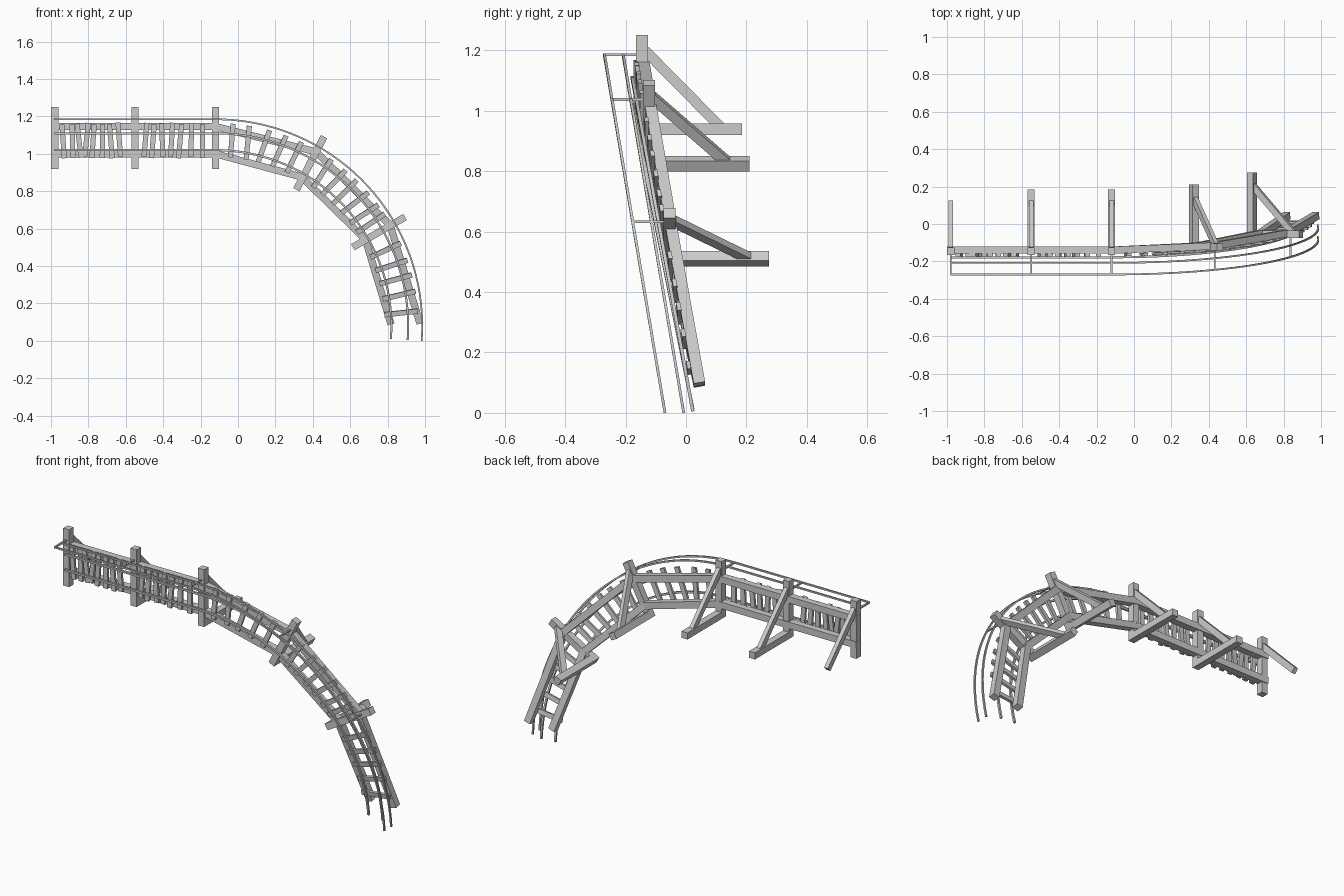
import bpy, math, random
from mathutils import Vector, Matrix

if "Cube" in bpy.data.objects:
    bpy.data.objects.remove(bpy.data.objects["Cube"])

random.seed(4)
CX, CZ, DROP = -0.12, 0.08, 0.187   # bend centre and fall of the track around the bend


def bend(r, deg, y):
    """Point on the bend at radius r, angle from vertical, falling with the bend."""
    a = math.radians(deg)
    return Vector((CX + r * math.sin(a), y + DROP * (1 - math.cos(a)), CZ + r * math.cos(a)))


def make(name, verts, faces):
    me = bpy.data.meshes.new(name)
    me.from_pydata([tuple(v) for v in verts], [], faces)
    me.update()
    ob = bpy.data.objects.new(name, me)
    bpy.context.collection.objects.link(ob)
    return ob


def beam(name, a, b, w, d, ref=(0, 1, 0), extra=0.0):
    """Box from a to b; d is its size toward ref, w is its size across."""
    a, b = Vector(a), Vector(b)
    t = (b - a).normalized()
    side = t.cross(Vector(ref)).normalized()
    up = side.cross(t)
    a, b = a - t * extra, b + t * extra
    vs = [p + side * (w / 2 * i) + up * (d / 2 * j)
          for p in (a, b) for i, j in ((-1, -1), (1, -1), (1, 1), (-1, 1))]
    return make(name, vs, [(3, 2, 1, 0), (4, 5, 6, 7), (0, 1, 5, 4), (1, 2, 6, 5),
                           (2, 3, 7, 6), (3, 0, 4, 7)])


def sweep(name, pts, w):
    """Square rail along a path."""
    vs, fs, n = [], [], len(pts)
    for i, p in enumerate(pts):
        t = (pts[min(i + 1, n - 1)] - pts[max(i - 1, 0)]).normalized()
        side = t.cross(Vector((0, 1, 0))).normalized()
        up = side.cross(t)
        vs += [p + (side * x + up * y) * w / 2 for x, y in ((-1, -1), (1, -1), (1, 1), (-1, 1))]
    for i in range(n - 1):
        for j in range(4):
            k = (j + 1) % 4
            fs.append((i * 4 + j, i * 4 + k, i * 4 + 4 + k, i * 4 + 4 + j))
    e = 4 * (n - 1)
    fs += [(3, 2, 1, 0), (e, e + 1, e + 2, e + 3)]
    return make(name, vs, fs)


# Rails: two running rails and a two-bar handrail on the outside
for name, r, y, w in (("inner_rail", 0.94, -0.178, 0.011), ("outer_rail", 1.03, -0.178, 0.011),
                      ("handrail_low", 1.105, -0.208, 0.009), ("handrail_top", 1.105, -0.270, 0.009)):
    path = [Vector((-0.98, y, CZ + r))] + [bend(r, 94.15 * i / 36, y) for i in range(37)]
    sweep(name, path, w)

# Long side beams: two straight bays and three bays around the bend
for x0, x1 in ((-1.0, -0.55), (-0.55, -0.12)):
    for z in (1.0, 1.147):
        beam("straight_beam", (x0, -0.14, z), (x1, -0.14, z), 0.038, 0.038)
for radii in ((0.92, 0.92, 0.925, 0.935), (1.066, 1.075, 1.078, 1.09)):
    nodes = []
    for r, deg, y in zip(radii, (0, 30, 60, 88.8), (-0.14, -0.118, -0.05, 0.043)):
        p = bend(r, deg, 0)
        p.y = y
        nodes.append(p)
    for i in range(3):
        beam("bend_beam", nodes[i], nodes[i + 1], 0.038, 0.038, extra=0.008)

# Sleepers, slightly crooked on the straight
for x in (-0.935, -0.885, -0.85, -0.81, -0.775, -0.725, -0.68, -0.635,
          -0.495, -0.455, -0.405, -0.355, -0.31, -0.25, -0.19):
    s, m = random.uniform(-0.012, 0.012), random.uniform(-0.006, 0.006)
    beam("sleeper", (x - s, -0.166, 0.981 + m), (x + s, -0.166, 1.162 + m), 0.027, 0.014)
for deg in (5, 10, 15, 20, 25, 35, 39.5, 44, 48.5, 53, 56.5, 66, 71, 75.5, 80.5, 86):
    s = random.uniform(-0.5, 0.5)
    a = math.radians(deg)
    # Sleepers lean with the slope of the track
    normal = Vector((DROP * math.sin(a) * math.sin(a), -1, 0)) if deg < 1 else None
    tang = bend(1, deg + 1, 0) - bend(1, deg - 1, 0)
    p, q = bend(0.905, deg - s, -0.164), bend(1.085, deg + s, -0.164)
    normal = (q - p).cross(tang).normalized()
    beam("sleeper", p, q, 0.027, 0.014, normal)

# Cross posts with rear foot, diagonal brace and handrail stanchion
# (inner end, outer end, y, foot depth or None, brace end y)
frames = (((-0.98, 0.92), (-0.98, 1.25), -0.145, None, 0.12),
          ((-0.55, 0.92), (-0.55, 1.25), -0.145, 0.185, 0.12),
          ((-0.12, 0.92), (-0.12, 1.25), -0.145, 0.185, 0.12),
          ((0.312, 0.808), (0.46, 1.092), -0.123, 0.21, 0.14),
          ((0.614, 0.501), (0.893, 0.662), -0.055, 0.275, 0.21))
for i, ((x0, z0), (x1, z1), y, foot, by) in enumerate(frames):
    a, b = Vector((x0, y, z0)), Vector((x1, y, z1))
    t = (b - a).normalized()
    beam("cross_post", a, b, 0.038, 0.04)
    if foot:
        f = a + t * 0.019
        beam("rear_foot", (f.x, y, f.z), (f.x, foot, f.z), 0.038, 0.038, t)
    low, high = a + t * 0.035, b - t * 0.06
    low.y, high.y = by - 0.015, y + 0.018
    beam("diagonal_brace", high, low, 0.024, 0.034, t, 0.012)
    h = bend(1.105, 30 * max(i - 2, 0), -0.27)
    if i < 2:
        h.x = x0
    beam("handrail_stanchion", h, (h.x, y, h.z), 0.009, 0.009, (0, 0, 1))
--
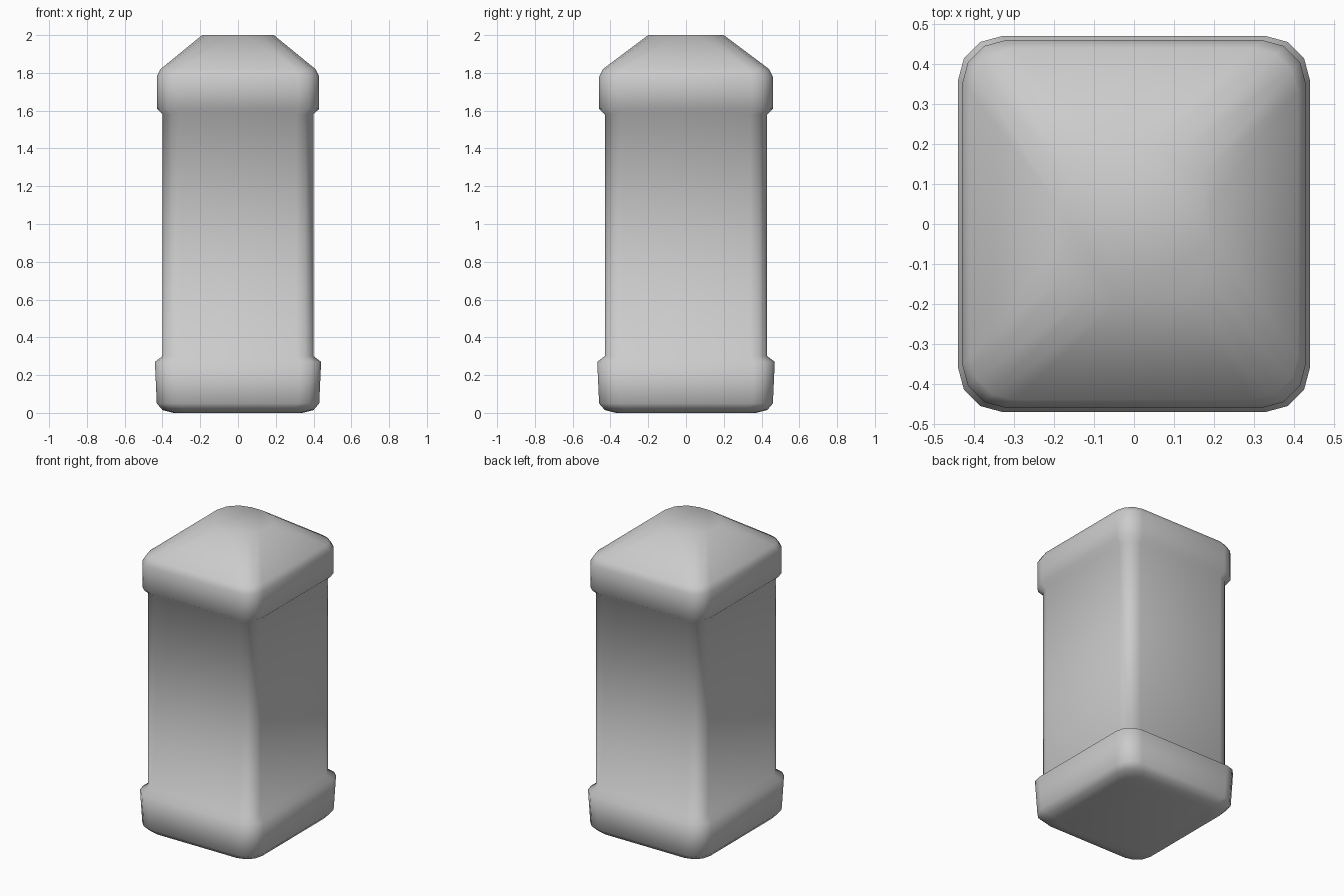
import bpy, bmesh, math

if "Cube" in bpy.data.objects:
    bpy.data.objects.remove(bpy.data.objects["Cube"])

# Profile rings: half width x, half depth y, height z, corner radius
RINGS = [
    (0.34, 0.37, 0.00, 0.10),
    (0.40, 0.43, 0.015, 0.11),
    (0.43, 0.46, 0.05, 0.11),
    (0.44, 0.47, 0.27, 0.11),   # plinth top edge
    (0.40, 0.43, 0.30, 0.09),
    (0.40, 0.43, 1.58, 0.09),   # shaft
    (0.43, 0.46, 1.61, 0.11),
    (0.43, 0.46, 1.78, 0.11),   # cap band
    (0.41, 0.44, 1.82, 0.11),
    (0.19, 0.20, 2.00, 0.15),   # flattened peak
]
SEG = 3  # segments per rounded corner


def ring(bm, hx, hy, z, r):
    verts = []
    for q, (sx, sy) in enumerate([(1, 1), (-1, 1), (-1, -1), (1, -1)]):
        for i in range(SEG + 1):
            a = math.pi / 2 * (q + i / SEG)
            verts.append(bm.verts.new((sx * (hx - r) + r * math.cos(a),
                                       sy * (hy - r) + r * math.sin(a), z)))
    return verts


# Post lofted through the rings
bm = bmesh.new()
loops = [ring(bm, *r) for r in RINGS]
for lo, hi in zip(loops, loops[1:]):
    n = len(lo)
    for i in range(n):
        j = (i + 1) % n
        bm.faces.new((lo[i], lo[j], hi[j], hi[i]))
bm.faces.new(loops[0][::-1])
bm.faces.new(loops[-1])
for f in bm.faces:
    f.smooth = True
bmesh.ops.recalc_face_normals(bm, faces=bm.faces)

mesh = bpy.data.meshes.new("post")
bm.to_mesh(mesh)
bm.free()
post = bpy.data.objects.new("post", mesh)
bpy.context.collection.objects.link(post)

=== Problem requirements ===
Beginning with the line that has "for i, ((x0, z0), (x1, z1), y, foot, by)" and ending with the line that has "f = a + t * 0.019", set down the lines above exactly and include no others.

=== Exercise response ===
for i, ((x0, z0), (x1, z1), y, foot, by) in enumerate(frames):
    a, b = Vector((x0, y, z0)), Vector((x1, y, z1))
    t = (b - a).normalized()
    beam("cross_post", a, b, 0.038, 0.04)
    if foot:
        f = a + t * 0.019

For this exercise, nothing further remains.